Instructions for the task:
Please retype the entries below exactly, only from their first line through the line containing "grey.diffuse_color = (0.45, 0.45, 0.45, 1)", leaving every picture out.

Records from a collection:
----
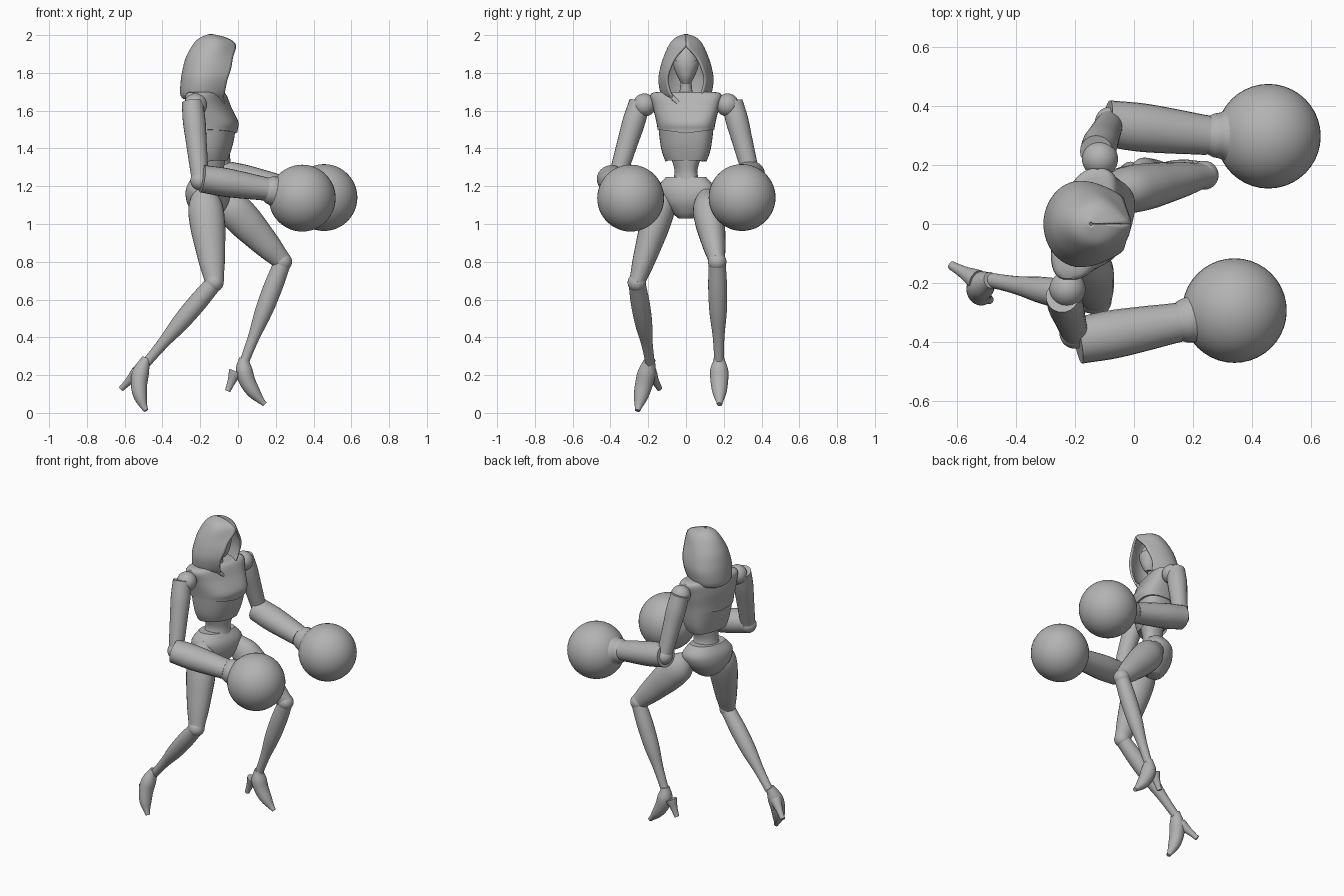
import bpy, bmesh, math
from mathutils import Vector

cube = bpy.data.objects.get("Cube")
if cube:
    bpy.data.objects.remove(cube)

grey = bpy.data.materials.new("plain grey")
grey.use_nodes = True
grey.diffuse_color = (0.45, 0.45, 0.45, 1)
grey.node_tree.nodes["Principled BSDF"].inputs["Base Color"].default_value = grey.diffuse_color


def finish(name, bm):
    """Turn a bmesh into a smooth grey object."""
    bmesh.ops.recalc_face_normals(bm, faces=bm.faces)
    mesh = bpy.data.meshes.new(name)
    bm.to_mesh(mesh)
    bm.free()
    mesh.materials.append(grey)
    obj = bpy.data.objects.new(name, mesh)
    bpy.context.collection.objects.link(obj)
    bpy.ops.object.select_all(action="DESELECT")
    obj.select_set(True)
    bpy.context.view_layer.objects.active = obj
    bpy.ops.object.shade_smooth_by_angle(angle=math.radians(40))
    return obj


def ease(rows, steps=5):
    """Catmull-Rom interpolation between rows of numbers."""
    rows = [Vector(row) for row in rows]
    padded = [rows[0]] + rows + [rows[-1]]
    out = []
    for a, b, c, d in zip(padded, padded[1:], padded[2:], padded[3:]):
        for i in range(steps):
            t = i / steps
            out.append(b + ((c - a) * t + (2 * a - 5 * b + 4 * c - d) * t ** 2
                            + (3 * b - a - 3 * c + d) * t ** 3) / 2)
    return out + [rows[-1]]


def loft(name, rings, closed=True):
    """Skin a list of rings; closed rings get end caps."""
    bm = bmesh.new()
    grid = [[bm.verts.new(point) for point in ring] for ring in rings]
    count = len(grid[0])
    for a, b in zip(grid, grid[1:]):
        for i in range(count if closed else count - 1):
            j = (i + 1) % count
            bm.faces.new((a[i], a[j], b[j], b[i]))
    if closed:
        bm.faces.new(grid[0])
        bm.faces.new(grid[-1])
    return finish(name, bm)


def limb(name, start, end, radii, width=1.0, bow=0.0, sides=24):
    """Tube with evenly spaced radii; width flattens it, bow bends it along x."""
    start, end = Vector(start), Vector(end)
    sizes = [row.x for row in ease([(r, 0) for r in radii])]
    centres = []
    for i in range(len(sizes)):
        t = i / (len(sizes) - 1)
        centres.append(start.lerp(end, t) + Vector((bow * 4 * t * (1 - t), 0, 0)))
    rings = []
    for i, (centre, size) in enumerate(zip(centres, sizes)):
        along = (centres[min(i + 1, len(sizes) - 1)] - centres[max(i - 1, 0)]).normalized()
        side = (Vector((0, 1, 0)) - along * along.y).normalized()
        depth = along.cross(side)
        angles = [math.tau * k / sides for k in range(sides)]
        rings.append([centre + size * (depth * math.cos(a) + side * width * math.sin(a))
                      for a in angles])
    return loft(name, rings)


def body(name, rows, middle, twist=0.25, square=0.75, arch=0.0, sides=40):
    """Stacked sections: height, back, front, half width; arch lifts the last ring."""
    rings = []
    rows = ease(rows)
    for row in rows:
        height, back, front, half = row
        ring = []
        for k in range(sides):
            c, s = math.cos(math.tau * k / sides), math.sin(math.tau * k / sides)
            x = (front if c > 0 else back) * math.copysign(abs(c) ** square, c)
            y = half * math.copysign(abs(s) ** square, s)
            lift = arch * (1 - abs(y) / half) if row is rows[-1] else 0
            ring.append((middle + x + twist * y, y, height + lift))
        rings.append(ring)
    return loft(name, rings)


def ball(name, centre, radius):
    bm = bmesh.new()
    bmesh.ops.create_uvsphere(bm, u_segments=40, v_segments=24, radius=radius)
    bmesh.ops.translate(bm, verts=bm.verts, vec=centre)
    return finish(name, bm)


# Hood: open sections of height, back, front, half width, half opening
hood_rows = [(1.665, -.285, -.09, .105, .06), (1.69, -.3, -.075, .128, .08),
             (1.76, -.297, -.06, .14, .098), (1.82, -.287, -.04, .132, .085),
             (1.88, -.27, -.03, .114, .056), (1.945, -.235, -.015, .085, 0),
             (1.98, -.2, -.06, .055, 0), (2, -.15, -.14, .005, 0)]
rings = []
for height, back, front, half, gap in ease(hood_rows):
    gap = max(gap, .0005)
    middle = back + (front - back) * 0.48
    arc = []
    for i in range(10):
        s = 1 - i / 10
        bulge = (math.cos(s * math.pi / 2) + 1 - s * s) / 2
        arc.append((middle + (front - middle) * s, -gap - (half - gap) * bulge, height))
    for i in range(13):
        a = i / 12 * math.pi / 2
        arc.append((middle + (back - middle) * math.sin(a), -half * math.cos(a), height))
    rings.append(arc + [(x, -y, z) for x, y, z in reversed(arc[:-1])])
hood = loft("hood", rings, closed=False)
shell = hood.modifiers.new("thickness", "SOLIDIFY")
shell.thickness = 0.012
shell.offset = 0

# Head inside the hood, with a separate face mask
body("head_cap", [(1.86, .09, .06, .066), (1.9, .08, .05, .055), (1.945, .04, .02, .02)],
     middle=-.13, twist=0, square=1)
body("face_mask", [(1.745, .03, .035, .025), (1.78, .06, .055, .045),
                   (1.83, .08, .066, .064), (1.865, .085, .066, .069)],
     middle=-.13, twist=0, square=1)
limb("neck", (-.16, 0, 1.64), (-.14, 0, 1.79), (.05, .032, .03))

# Torso
body("upper_chest", [(1.7, .05, .05, .1), (1.69, .085, .085, .185), (1.62, .095, .12, .175),
                     (1.54, .09, .162, .157), (1.5, .088, .158, .15)], middle=-.17, arch=-.02)
body("rib_cage", [(1.52, .085, .15, .147), (1.44, .075, .138, .138), (1.38, .065, .122, .127),
                  (1.33, .055, .105, .108)], middle=-.17, arch=.055)
body("waist", [(1.43, .07, .09, .1), (1.34, .065, .08, .075), (1.27, .065, .07, .06),
               (1.2, .08, .08, .085)], middle=-.15, square=.9)
body("pelvis", [(1.25, .08, .07, .105), (1.19, .11, .1, .15), (1.12, .11, .1, .13),
                (1.06, .08, .07, .075), (1.03, .045, .04, .04)], middle=-.155, square=.85)
for side, sign in (("right", -1), ("left", 1)):
    limb(side + "_collar_fold", (-.07, sign * .012, 1.61), (-.1, sign * .09, 1.69),
         (.008, .013, .01), sides=12)


def build_arm(side, shoulder, top, elbow, cuff, wrist, hand):
    """Ball-jointed arm ending in a round glove."""
    ball(side + "_shoulder_ball", shoulder, .061)
    limb(side + "_upper_arm", top, elbow, (.056, .06, .055, .05, .045))
    ball(side + "_elbow_ball", elbow, .052)
    limb(side + "_forearm", cuff, wrist, (.073, .076, .07, .062), width=1.08)
    wrist, hand = Vector(wrist), Vector(hand)
    limb(side + "_glove_cuff", wrist.lerp(hand, -.05), wrist.lerp(hand, .5),
         (.06, .073, .08, .1, .13))
    ball(side + "_round_glove", hand, .177)


def build_leg(side, hip, knee, ankle, toe, heel):
    """Ball-jointed leg with a high-heeled foot."""
    limb(side + "_thigh", hip, knee, (.05, .09, .093, .082, .068, .05), width=.85)
    ball(side + "_knee_ball", knee, .049)
    limb(side + "_shin", knee, ankle, (.045, .05, .046, .031, .025))
    ankle = Vector(ankle)
    limb(side + "_foot", ankle + Vector((0, 0, .02)), toe,
         (.026, .044, .043, .034, .013), width=1.08, bow=-.038)
    limb(side + "_heel", ankle + Vector((-.045, 0, -.05)), heel, (.036, .022, .015), sides=16)


# Arms
build_arm("right", shoulder=(-.225, -.22, 1.63), top=(-.242, -.245, 1.645),
          elbow=(-.2, -.37, 1.23), cuff=(-.19, -.395, 1.24),
          wrist=(.15, -.333, 1.185), hand=(.34, -.293, 1.137))
build_arm("left", shoulder=(-.115, .22, 1.63), top=(-.127, .245, 1.645),
          elbow=(-.08, .345, 1.26), cuff=(-.09, .34, 1.265),
          wrist=(.25, .3, 1.19), hand=(.455, .297, 1.14))

# Legs
build_leg("right", hip=(-.185, -.1, 1.2), knee=(-.125, -.26, .69),
          ankle=(-.485, -.19, .265), toe=(-.487, -.257, .012), heel=(-.618, -.14, .128))
build_leg("left", hip=(-.1, .1, 1.16), knee=(.237, .165, .8),
          ankle=(.033, .175, .27), toe=(.142, .178, .045), heel=(-.055, .175, .115))
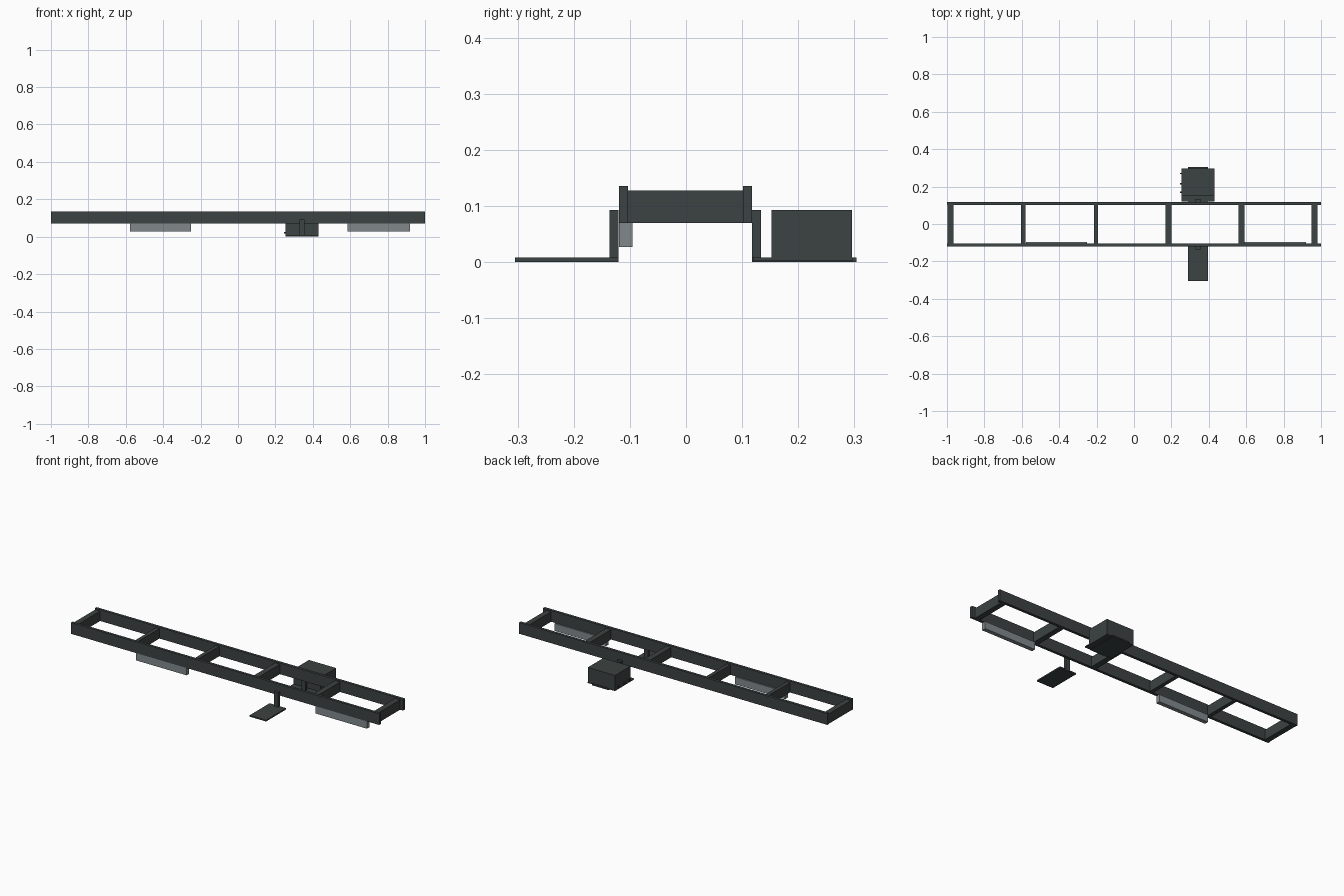
import bpy

cube = bpy.data.objects.get("Cube")
if cube:
    bpy.data.objects.remove(cube, do_unlink=True)


def material(name, rgb):
    m = bpy.data.materials.new(name)
    m.use_nodes = True
    m.diffuse_color = (*rgb, 1)
    m.node_tree.nodes["Principled BSDF"].inputs["Base Color"].default_value = (*rgb, 1)
    return m


DARK = material("dark grey steel", (0.045, 0.055, 0.054))
SILVER = material("silver grey metal", (0.22, 0.25, 0.26))


def box(name, x, y, z, mat=DARK):
    """Box spanning the given (low, high) range on each axis."""
    bpy.ops.mesh.primitive_cube_add(size=1, location=[sum(r) / 2 for r in (x, y, z)])
    ob = bpy.context.object
    ob.name = name
    ob.scale = [r[1] - r[0] for r in (x, y, z)]
    bpy.ops.object.transform_apply(location=False, rotation=False, scale=True)
    ob.data.materials.append(mat)
    return ob


# Long side rails
for name, y in (("right_rail", (-0.119, -0.103)), ("left_rail", (0.102, 0.118))):
    box(name, (-1, 1), y, (0.07, 0.136))

# Cross members between the rails
for i, x in enumerate((-0.982, -0.592, -0.204, 0.184, 0.574, 0.964)):
    half = 0.016 if i in (0, 3, 4, 5) else 0.011
    box(f"cross_member_{i + 1}", (x - half, x + half), (-0.103, 0.102), (0.07, 0.128))

# Light metal tanks under the front rail
for name, x in (("rear_tank", (-0.577, -0.25)), ("front_tank", (0.585, 0.92))):
    box(name, x, (-0.119, -0.095), (0.027, 0.07), SILVER)

# Hanging brackets, each a post with a foot plate
for name, post, foot in (("front", (-0.136, -0.12), (-0.305, -0.12)),
                         ("back", (0.118, 0.134), (0.118, 0.304))):
    box(name + "_bracket_post", (0.33, 0.355), post, (0, 0.093))
    box(name + "_bracket_foot", (0.289, 0.396), foot, (0, 0.008))

# Battery box on its tray, with side studs
box("battery_tray", (0.253, 0.43), (0.119, 0.297), (0.002, 0.008))
box("battery_box", (0.253, 0.43), (0.152, 0.296), (0.008, 0.093))
for i, y in enumerate((0.17, 0.215, 0.27)):
    box(f"battery_stud_{i + 1}", (0.246, 0.253), (y - 0.004, y + 0.004), (0.016, 0.024))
----
Output for this task:
import bpy, bmesh, math
from mathutils import Vector

cube = bpy.data.objects.get("Cube")
if cube:
    bpy.data.objects.remove(cube)

grey = bpy.data.materials.new("plain grey")
grey.use_nodes = True
grey.diffuse_color = (0.45, 0.45, 0.45, 1)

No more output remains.